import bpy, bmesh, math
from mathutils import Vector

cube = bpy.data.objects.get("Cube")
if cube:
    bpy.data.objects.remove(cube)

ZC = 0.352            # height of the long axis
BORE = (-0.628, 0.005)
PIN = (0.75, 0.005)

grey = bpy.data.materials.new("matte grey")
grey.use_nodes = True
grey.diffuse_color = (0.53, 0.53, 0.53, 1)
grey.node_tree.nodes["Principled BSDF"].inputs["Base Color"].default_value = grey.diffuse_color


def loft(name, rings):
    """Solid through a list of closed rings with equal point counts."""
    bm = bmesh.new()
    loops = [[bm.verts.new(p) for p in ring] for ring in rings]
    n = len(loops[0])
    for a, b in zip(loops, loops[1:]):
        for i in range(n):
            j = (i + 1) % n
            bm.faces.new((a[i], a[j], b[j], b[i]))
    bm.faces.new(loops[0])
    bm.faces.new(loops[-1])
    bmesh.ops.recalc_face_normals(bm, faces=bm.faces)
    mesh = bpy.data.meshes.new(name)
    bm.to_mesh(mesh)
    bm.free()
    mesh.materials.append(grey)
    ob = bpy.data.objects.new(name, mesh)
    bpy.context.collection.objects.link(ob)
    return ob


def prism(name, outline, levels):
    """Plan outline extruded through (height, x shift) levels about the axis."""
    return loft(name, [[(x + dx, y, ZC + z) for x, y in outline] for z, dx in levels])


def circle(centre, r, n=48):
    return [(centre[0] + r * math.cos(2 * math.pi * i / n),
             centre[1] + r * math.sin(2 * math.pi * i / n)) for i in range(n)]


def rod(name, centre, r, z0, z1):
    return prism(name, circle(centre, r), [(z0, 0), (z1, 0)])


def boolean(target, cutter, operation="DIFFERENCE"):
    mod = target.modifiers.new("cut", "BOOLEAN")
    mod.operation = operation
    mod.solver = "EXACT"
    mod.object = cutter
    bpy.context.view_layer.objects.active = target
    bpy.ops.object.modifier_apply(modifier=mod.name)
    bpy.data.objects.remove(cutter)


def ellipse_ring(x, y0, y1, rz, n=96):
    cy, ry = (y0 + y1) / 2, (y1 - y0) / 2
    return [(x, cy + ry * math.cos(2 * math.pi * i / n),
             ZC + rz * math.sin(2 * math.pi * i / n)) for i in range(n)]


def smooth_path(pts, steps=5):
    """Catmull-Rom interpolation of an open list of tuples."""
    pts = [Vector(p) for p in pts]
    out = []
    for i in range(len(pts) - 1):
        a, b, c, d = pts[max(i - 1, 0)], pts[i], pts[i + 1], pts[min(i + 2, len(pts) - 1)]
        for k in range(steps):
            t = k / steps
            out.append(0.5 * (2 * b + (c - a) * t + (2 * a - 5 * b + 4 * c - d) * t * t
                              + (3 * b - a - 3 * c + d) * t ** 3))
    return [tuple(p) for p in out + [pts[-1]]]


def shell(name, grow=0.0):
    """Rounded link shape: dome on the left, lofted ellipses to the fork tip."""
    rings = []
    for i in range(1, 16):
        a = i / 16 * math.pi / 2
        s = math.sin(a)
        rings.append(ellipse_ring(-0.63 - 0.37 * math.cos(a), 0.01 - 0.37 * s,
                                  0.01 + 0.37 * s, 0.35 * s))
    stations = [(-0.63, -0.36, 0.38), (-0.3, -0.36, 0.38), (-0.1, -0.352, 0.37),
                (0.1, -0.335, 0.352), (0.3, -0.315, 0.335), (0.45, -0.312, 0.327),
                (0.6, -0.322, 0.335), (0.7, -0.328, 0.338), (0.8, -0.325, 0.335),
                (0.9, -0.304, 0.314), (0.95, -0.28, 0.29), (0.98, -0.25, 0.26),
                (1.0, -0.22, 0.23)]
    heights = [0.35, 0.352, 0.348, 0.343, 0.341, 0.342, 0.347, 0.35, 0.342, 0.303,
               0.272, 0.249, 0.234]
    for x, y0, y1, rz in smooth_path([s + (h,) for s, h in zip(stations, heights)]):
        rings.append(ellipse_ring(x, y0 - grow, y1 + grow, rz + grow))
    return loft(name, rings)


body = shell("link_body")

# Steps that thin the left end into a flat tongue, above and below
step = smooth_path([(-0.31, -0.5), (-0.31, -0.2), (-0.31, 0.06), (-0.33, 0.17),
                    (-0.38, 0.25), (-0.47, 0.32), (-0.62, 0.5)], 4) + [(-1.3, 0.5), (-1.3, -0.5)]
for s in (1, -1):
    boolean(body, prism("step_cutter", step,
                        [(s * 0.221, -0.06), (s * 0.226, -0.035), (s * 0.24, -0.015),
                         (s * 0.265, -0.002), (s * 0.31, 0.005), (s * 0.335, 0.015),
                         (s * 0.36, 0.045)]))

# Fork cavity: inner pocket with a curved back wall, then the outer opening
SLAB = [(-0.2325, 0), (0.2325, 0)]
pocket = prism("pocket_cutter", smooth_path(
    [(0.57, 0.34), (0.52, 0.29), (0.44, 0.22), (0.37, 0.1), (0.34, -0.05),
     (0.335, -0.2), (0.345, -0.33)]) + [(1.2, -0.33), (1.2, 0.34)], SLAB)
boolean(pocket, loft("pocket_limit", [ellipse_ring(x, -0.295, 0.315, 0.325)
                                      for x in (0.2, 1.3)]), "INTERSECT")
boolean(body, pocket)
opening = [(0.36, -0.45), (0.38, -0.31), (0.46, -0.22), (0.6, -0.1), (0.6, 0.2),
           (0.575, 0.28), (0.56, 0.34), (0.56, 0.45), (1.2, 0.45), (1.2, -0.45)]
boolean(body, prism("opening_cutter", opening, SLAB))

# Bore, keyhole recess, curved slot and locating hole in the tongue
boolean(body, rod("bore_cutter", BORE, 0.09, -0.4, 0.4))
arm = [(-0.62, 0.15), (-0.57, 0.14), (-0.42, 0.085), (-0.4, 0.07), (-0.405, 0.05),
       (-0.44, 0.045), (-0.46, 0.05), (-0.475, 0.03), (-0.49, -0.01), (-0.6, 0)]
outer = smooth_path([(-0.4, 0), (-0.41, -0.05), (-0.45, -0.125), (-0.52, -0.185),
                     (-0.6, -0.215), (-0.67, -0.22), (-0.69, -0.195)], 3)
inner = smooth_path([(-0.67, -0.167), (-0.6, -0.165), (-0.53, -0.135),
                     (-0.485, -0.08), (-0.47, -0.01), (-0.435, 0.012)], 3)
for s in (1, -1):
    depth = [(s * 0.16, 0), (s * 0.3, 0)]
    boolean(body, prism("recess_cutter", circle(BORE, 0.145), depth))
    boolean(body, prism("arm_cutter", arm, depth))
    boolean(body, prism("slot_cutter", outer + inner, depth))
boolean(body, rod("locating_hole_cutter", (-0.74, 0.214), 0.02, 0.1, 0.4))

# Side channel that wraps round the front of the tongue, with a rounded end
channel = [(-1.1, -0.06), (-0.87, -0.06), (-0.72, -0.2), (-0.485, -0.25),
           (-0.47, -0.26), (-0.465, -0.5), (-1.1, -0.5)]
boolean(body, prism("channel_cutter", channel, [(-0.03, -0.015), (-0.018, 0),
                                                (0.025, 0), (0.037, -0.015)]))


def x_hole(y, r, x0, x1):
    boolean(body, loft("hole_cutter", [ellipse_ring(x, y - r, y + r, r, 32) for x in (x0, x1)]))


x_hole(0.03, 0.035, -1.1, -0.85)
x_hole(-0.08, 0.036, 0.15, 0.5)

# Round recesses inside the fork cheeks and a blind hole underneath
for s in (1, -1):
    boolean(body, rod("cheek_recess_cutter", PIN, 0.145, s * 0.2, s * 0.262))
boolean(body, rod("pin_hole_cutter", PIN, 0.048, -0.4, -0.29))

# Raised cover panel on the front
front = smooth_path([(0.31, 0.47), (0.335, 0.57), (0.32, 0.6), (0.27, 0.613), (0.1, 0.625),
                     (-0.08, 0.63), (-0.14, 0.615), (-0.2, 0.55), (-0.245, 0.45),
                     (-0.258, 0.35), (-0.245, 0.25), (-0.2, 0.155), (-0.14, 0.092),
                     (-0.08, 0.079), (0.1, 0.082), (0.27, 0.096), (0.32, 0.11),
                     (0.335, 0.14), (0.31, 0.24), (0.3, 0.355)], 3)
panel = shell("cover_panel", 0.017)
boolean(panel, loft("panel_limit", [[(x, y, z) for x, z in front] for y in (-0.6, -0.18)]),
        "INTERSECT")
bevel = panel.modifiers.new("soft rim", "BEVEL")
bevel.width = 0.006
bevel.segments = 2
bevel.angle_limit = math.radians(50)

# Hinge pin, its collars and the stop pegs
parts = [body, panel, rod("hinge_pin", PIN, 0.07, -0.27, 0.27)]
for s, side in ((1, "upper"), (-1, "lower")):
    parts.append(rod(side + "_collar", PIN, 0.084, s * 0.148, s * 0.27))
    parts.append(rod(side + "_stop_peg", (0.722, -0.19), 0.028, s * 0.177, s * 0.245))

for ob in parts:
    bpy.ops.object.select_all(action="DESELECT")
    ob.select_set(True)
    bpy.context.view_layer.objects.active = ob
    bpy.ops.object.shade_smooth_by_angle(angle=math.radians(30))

#### PROBLEM TO SOLVE
Once the line with "bpy.context.view_layer.objects.active = ob" has been found in the records above, retype it and every line after it exactly, and include nothing else.

#### RESPONSE TO THE TASK
    bpy.context.view_layer.objects.active = ob
    bpy.ops.object.shade_smooth_by_angle(angle=math.radians(30))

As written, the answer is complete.